In its first month, the community assigned 30 drug users to live in the rehabilitation camp. Now in its third month, the camp has treated 80 individuals in total, according to the community leaders. Some addicts have even volunteered to stay longer than their one-month assignment, Mai Aike Naing added.
Treating Drug Addiction
“We needed to have this rehabilitation camp,” said Ashin Dama Linkara. “Without it, our drug problem would spread like fire again one day.”
For the past three years, before the rehabilitation camp was created, Mai Aike Naing and his youth organization trained a network of anti-drug volunteers. These volunteers canvassed the greater Mann Aung area, which includes more than 1,000 households spread across the four villages of Mann Aung, Pha Lin, Pa Dae, and Ju Sai. The volunteers do not carry guns, but they may use sticks and knives to apprehend drug users and sellers.
Since 2014, Mai Aike Naing’s youth volunteers have helped send 10 drug users to prison. As a result, he said that the families of those individuals have experienced a better standard of living once their addicted family members were removed from the home situation.
“I met their families sometimes,” he said. “And they told me how they have better lives after those drug users went to prison.”

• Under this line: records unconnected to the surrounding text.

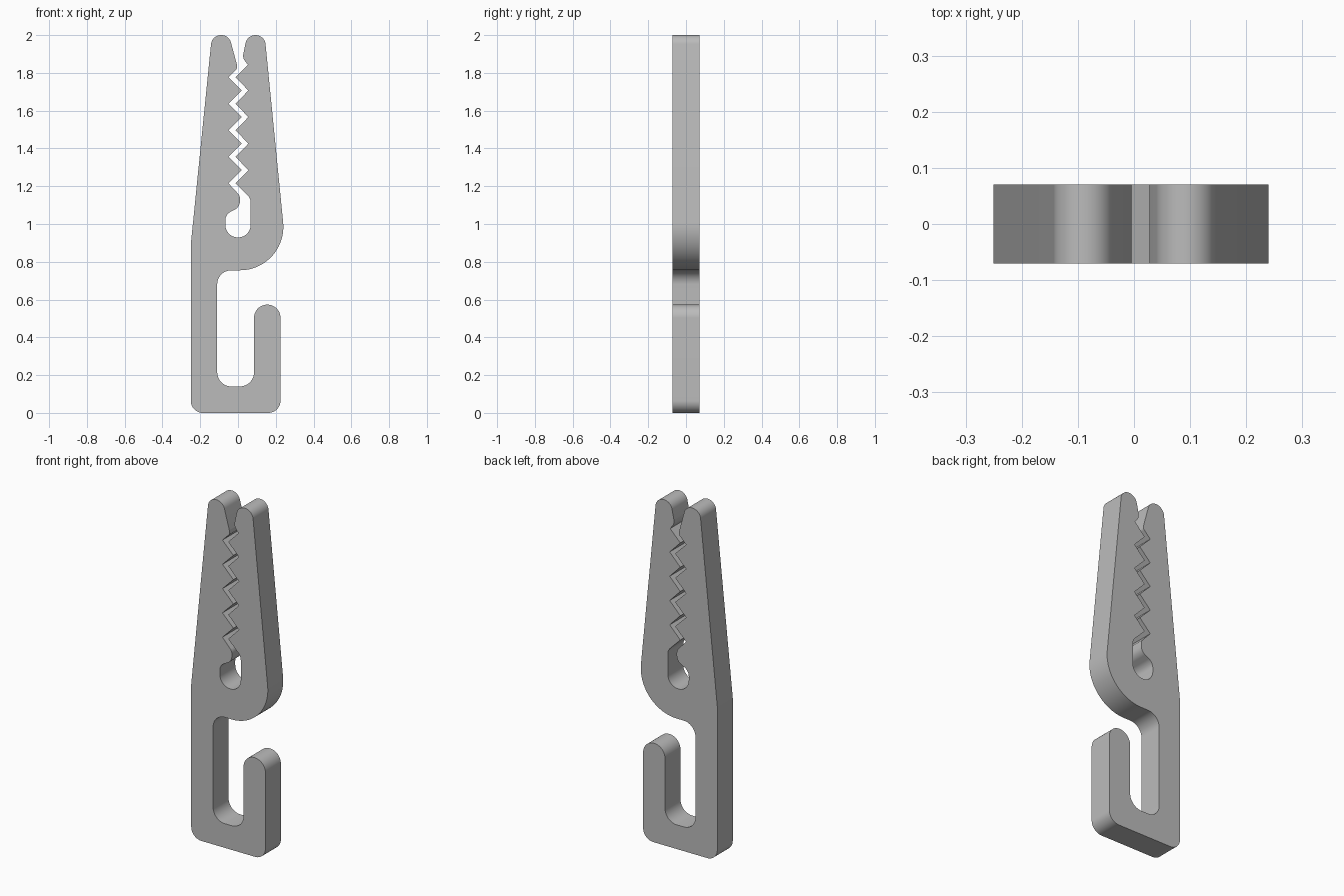
import bpy, bmesh, math
from mathutils import Vector

cube = bpy.data.objects.get("Cube")
if cube:
    bpy.data.objects.remove(cube, do_unlink=True)

HALF_DEPTH = 0.0705
PITCH = 0.1405          # distance between teeth
TOP_TOOTH = 1.777       # height of the uppermost tooth notch


def fillet(before, corner, after, radius):
    """Points of a round that replaces one corner of the outline."""
    p = Vector(corner)
    a = (Vector(before) - p).normalized()
    b = (Vector(after) - p).normalized()
    half = a.angle(b) / 2
    if radius == 0:
        return [p]
    centre = p + (a + b).normalized() * radius / math.sin(half)
    reach = radius / math.tan(half)
    start, end = p + a * reach - centre, p + b * reach - centre
    sweep = math.pi - 2 * half
    steps = max(3, math.ceil(sweep / math.radians(4)))
    return [centre + (start * math.sin(sweep * (1 - i / steps))
                      + end * math.sin(sweep * i / steps)) / math.sin(sweep)
            for i in range(steps + 1)]


def teeth(notch_x, peak_x):
    """Zigzag from top to bottom along one jaw."""
    points = []
    for i in range(5):
        z = TOP_TOOTH - i * PITCH
        points.append((notch_x, z, 0))
        if i < 4:
            points.append((peak_x, z - PITCH / 2, 0))
    return points


# Outline corners: x, z, rounding radius
hook = [(-0.25, 0, 0.065), (0.225, 0, 0.065),
        (0.225, 0.573, 0.0695), (0.085, 0.573, 0.0695),
        (0.085, 0.14, 0.075), (-0.11, 0.14, 0.075), (-0.11, 0.755, 0.075)]
right_jaw = [(0.264, 0.755, 0.23), (0.141, 2, 0.053), (0.049, 2, 0.053),
             (0.024, 1.88, 0.045), (0.052, 1.843, 0)] + teeth(-0.013, 0.055)
spring_hole = [(0.067, 1.135, 0.05), (0.067, 0.929, 0.0665),
               (-0.067, 0.929, 0.0665), (-0.067, 1.05, 0.05),
               (0.01, 1.09, 0.05), (0.01, 1.15, 0.04)]
left_jaw = teeth(-0.05, 0.02)[::-1] + [
    (-0.004, 1.823, 0.02), (-0.006, 1.845, 0.02),
    (-0.048, 2, 0.053), (-0.138, 2, 0.053), (-0.25, 0.89, 0)]
corners = hook + right_jaw + spring_hole + left_jaw

outline = []
for i, (x, z, r) in enumerate(corners):
    before = corners[i - 1][:2]
    after = corners[(i + 1) % len(corners)][:2]
    outline += fillet(before, (x, z), after, r)

# Extrude the outline into a flat clip
bm = bmesh.new()
face = bm.faces.new([bm.verts.new((p.x, -HALF_DEPTH, p.y)) for p in outline])
result = bmesh.ops.extrude_face_region(bm, geom=[face], use_keep_orig=True)
verts = [v for v in result["geom"] if isinstance(v, bmesh.types.BMVert)]
bmesh.ops.translate(bm, verts=verts, vec=(0, 2 * HALF_DEPTH, 0))
bmesh.ops.recalc_face_normals(bm, faces=bm.faces)
mesh = bpy.data.meshes.new("hook_clip")
bm.to_mesh(mesh)
bm.free()

clip = bpy.data.objects.new("hook_clip", mesh)
bpy.context.collection.objects.link(clip)

# Plain grey plastic
grey = bpy.data.materials.new("grey_plastic")
grey.use_nodes = True
colour = (0.5, 0.5, 0.5, 1)
grey.diffuse_color = colour
grey.node_tree.nodes["Principled BSDF"].inputs["Base Color"].default_value = colour
mesh.materials.append(grey)

# Smooth the rounds, keep the straight edges crisp
bpy.ops.object.select_all(action="DESELECT")
clip.select_set(True)
bpy.context.view_layer.objects.active = clip
bpy.ops.object.shade_smooth_by_angle(angle=math.radians(5))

But Mai Aike Naing found that prison alone wasn’t enough to solve the addiction crisis. By opening the rehabilitation camp, it encouraged more drug users to come forward and seek treatment, he said.
“Some of our Palaung people were afraid of other ethnic groups,” he said. “Other people would beat and torture them if they tried to go get treatment. So instead, they came to our camp.”
A Community Effort
On a mountainside close to Mann Aung village, many farms once cultivated opium poppies. Local officials said the presence of poppies led to crime—there were thieves in the community, and even cases of domestic violence.
But community leaders intervened with the farmers, and the amount of poppies grown in the area steadily declined. In the areas close to the village, local officials said they haven’t seen anyone growing poppies yet this year.
The rehabilitation camp is operated by volunteers, and local residents provide the food and resources to supply it. Community leaders say the Mann Aung rehabilitation camp is a symbol of successful drug elimination by the community.
All of the camp organizers must contribute their own money to the project.
“Sometimes, we had to go ask the community for food donations,” explained Ashin Dama Linkara. But other than that, he said, “we set this place up on our own.”